What you are asked to do:
In the records below, find each line with the word "beard" and copy it.
··········
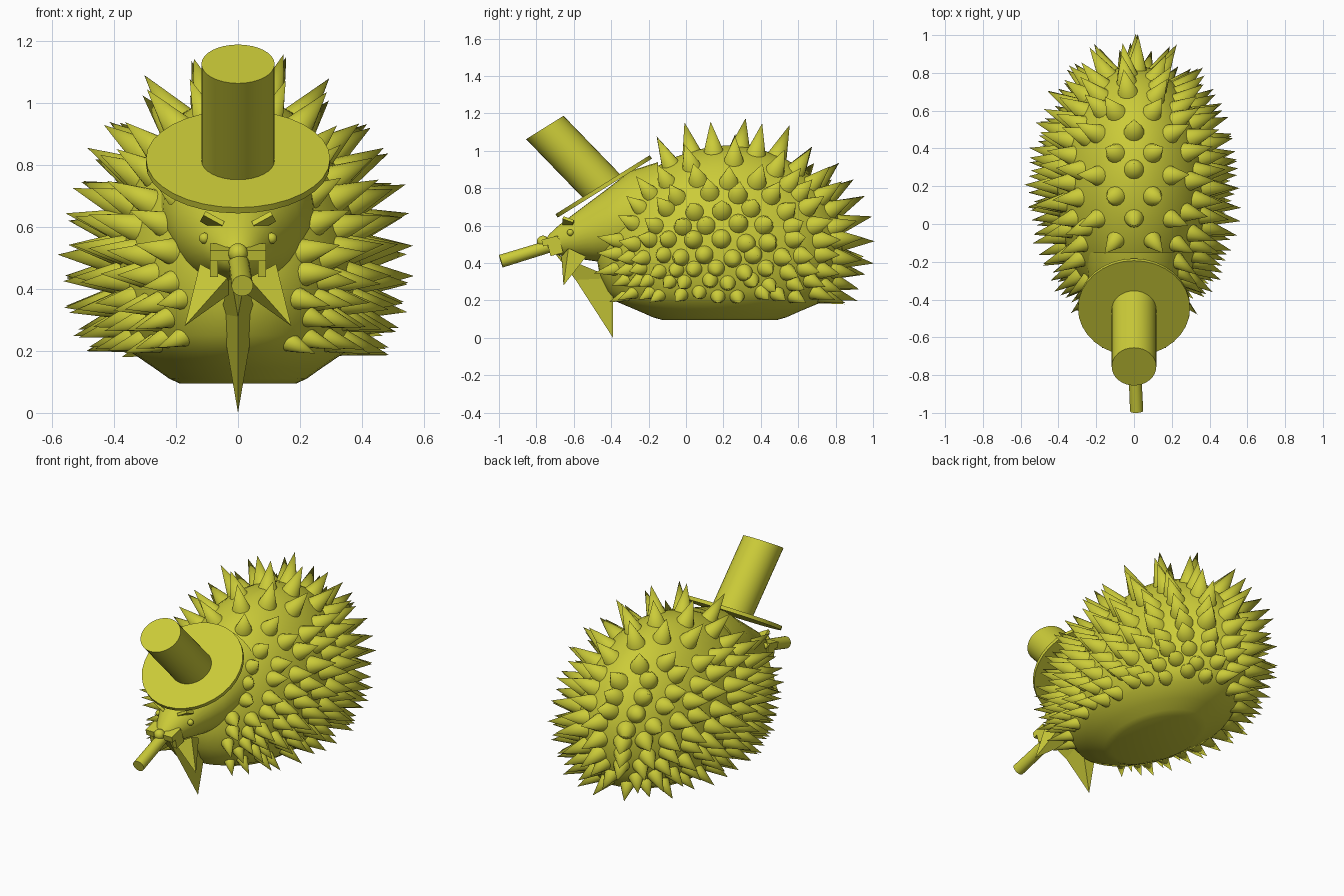
import bpy, bmesh, math, random
from mathutils import Vector, Matrix

if "Cube" in bpy.data.objects:
    bpy.data.objects.remove(bpy.data.objects["Cube"])

random.seed(4)
mat = bpy.data.materials.new("olive")
mat.diffuse_color = (0.6, 0.6, 0.04, 1)
mat.use_nodes = True
mat.node_tree.nodes["Principled BSDF"].inputs["Base Color"].default_value = mat.diffuse_color


def finish(name, bm, smooth=True):
    bmesh.ops.recalc_face_normals(bm, faces=bm.faces)
    me = bpy.data.meshes.new(name)
    bm.to_mesh(me)
    bm.free()
    ob = bpy.data.objects.new(name, me)
    bpy.context.collection.objects.link(ob)
    me.materials.append(mat)
    if smooth:
        bpy.ops.object.select_all(action='DESELECT')
        ob.select_set(True)
        bpy.context.view_layer.objects.active = ob
        bpy.ops.object.shade_smooth_by_angle(angle=math.radians(35))
    return ob


def loft(name, rings, smooth=True):
    bm = bmesh.new()
    loops = [[bm.verts.new(p) for p in r] for r in rings]
    n = len(rings[0])
    for a, b in zip(loops, loops[1:]):
        for i in range(n):
            bm.faces.new((a[i], a[(i + 1) % n], b[(i + 1) % n], b[i]))
    bm.faces.new(loops[0])
    bm.faces.new(loops[-1])
    return finish(name, bm, smooth)


def add_cone(bm, base, tip, r1, r2=0.0, n=14):
    base, tip = Vector(base), Vector(tip)
    d = tip - base
    m = Matrix.Translation((base + tip) / 2) @ d.to_track_quat('Z', 'Y').to_matrix().to_4x4()
    bmesh.ops.create_cone(bm, cap_ends=True, segments=n, radius1=r1, radius2=r2,
                          depth=d.length, matrix=m)


def box(bm, c, size, rot=(0, 0, 0)):
    r = Matrix.Rotation(rot[1], 4, 'Y') @ Matrix.Rotation(rot[0], 4, 'X')
    bmesh.ops.create_cube(bm, size=1, matrix=Matrix.Translation(c) @ r @ Matrix.Diagonal((*size, 1)))


# Body: egg with a faceted, flattened belly, leaning back towards the top
profile = [(.095, .46), (.11, .54), (.145, .66), (.195, .84), (.25, .91), (.33, .97), (.44, 1.0),
           (.55, .985), (.65, .935), (.75, .85), (.84, .73), (.91, .59), (.965, .44),
           (1.0, .29), (1.02, .16), (1.03, .02)]
RX, RY = .41, .66


def centre(z):
    return .18 + .09 * max(0, z - .45)


def scale_at(z):
    for (z0, s0), (z1, s1) in zip(profile, profile[1:]):
        if z <= z1:
            return s0 + (s1 - s0) * (z - z0) / (z1 - z0)
    return .02


def surf(a, z):
    s = scale_at(z)
    return Vector((RX * s * math.cos(a), centre(z) + RY * s * math.sin(a), z))


loft("body", [[surf(i * math.tau / 48, z) for i in range(48)] for z, s in profile])


# Spines follow the body normal and are finer near the face
bm = bmesh.new()


def spine(a, z):
    p = surf(a, z)
    if p.y < -.2 and abs(p.x) < .17:
        return
    if p.y < -.14 and abs(p.x) < .2 and z > .75:
        return
    n = (surf(a + .03, z) - surf(a - .03, z)).cross(surf(a, min(z + .03, 1.03)) - surf(a, z - .03))
    n.normalize()
    n.z = max(n.z, -.25)
    n.normalize()
    f = min(1, max(0, (p.y + .45) / .6))
    up = min(1, max(0, (z - .2) / .3))
    r = .029 + .012 * f + .012 * up
    length = .115 + .02 * f + .03 * up + random.uniform(-.02, .015)
    add_cone(bm, p - n * .03, p + n * length, r * 1.15)


# Staggered rows around the flanks
rows = [(.235, .11), (.295, .115), (.36, .12), (.435, .13), (.515, .14), (.6, .15), (.685, .16),
        (.765, .165), (.835, .17)]
for k, (z, gap) in enumerate(rows):
    pts = [surf(i * math.tau / 720, z) for i in range(720)]
    cum = [0]
    for i in range(720):
        step = (pts[(i + 1) % 720] - pts[i]).length
        cum.append(cum[-1] + step * (1.35 if pts[i].y < -.1 and z < .6 else 1))
    count = round(cum[-1] / gap)
    for j in range(count):
        t = (j + .5 * (k % 2)) / count * cum[-1]
        i = next(q for q in range(720) if cum[q + 1] > t)
        spine(i * math.tau / 720 + random.uniform(-.03, .03), z + random.uniform(-.015, .015))

# Staggered grid over the back
for k in range(-2, 8):
    for j in range(-2, 3):
        x, y = (j + .5 * (k % 2)) * .195, .03 + k * .113
        u, v = x / RX, (y - .225) / RY
        s = math.hypot(u, v)
        if s < .66:
            z = next(zz for zz in (1.025 - .002 * q for q in range(400)) if scale_at(zz) >= s)
            spine(math.atan2(v, u), z)
finish("spines", bm)

# Head: rounded cone narrowing to the snout
head = [(-.75, .503, .025), (-.73, .506, .05), (-.68, .522, .08), (-.6, .545, .118),
        (-.5, .575, .163), (-.42, .6, .198), (-.3, .65, .242), (-.15, .68, .26)]
loft("head", [[Vector((r * math.cos(i * math.tau / 32), y, z + r * math.sin(i * math.tau / 32)))
               for i in range(32)] for y, z, r in head])

# Hat: tilted brim and a slightly sheared crown
up = Vector((0, -.53, .848))
side = Vector((0, .848, .53))


def disc(c, r, n):
    return [Vector(c) + Vector((r, 0, 0)) * math.cos(i * math.tau / n)
            + side * r * math.sin(i * math.tau / n) for i in range(n)]


bc = Vector((0, -.44, .81))
loft("hat_brim", [disc(bc - up * .011, .297, 32), disc(bc + up * .011, .297, 32)])
loft("hat_crown", [disc((0, -.45, .81), .118, 32), disc((0, -.755, 1.125), .118, 32)])

# Eyes, slanted brows and whisker tufts
for s, label in ((-1, "left"), (1, "right")):
    bm = bmesh.new()
    bmesh.ops.create_uvsphere(bm, u_segments=14, v_segments=10, radius=.018,
                              matrix=Matrix.Translation((s * .108, -.618, .563)))
    finish(label + "_eye", bm)
    bm = bmesh.new()
    box(bm, (s * .083, -.63, .617), (.07, .06, .016), (-.4, -s * .5))
    finish(label + "_brow", bm, False)
    bm = bmesh.new()
    add_cone(bm, (s * .07, -.6, .435), (s * .172, -.655, .28), .075, 0, 4)
    finish(label + "_whisker_tuft", bm, False)

# Square moustache
bm = bmesh.new()
box(bm, (0, -.725, .518), (.18, .09, .036), (.25, 0))
for s in (-1, 1):
    box(bm, (s * .077, -.7, .485), (.026, .07, .08), (.25, 0))
finish("moustache", bm, False)

# Nose
bm = bmesh.new()
bmesh.ops.create_uvsphere(bm, u_segments=16, v_segments=10, radius=.032,
                          matrix=Matrix.Translation((0, -.765, .515)))
finish("nose", bm)

# Pointed beard: flat wedge hanging under the chin
bm = bmesh.new()
tip = bm.verts.new((0, -.39, 0))
q = [bm.verts.new(c) for c in ((.025, -.7, .45), (-.025, -.7, .45), (-.055, -.39, .32), (.055, -.39, .32))]
mid = bm.verts.new((0, -.59, .31))
bm.faces.new(q)
for f in ((q[0], q[1], mid), (q[1], q[2], mid), (q[3], q[0], mid),
          (q[2], tip, mid), (tip, q[3], mid), (q[3], tip, q[2])):
    bm.faces.new(f)
finish("beard", bm, False)

# Cigar
bm = bmesh.new()
add_cone(bm, (0, -.68, .505), (.014, -.99, .41), .033, .035, 20)
finish("cigar", bm)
··········
Answer box:
# Pointed beard: flat wedge hanging under the chin
finish("beard", bm, False)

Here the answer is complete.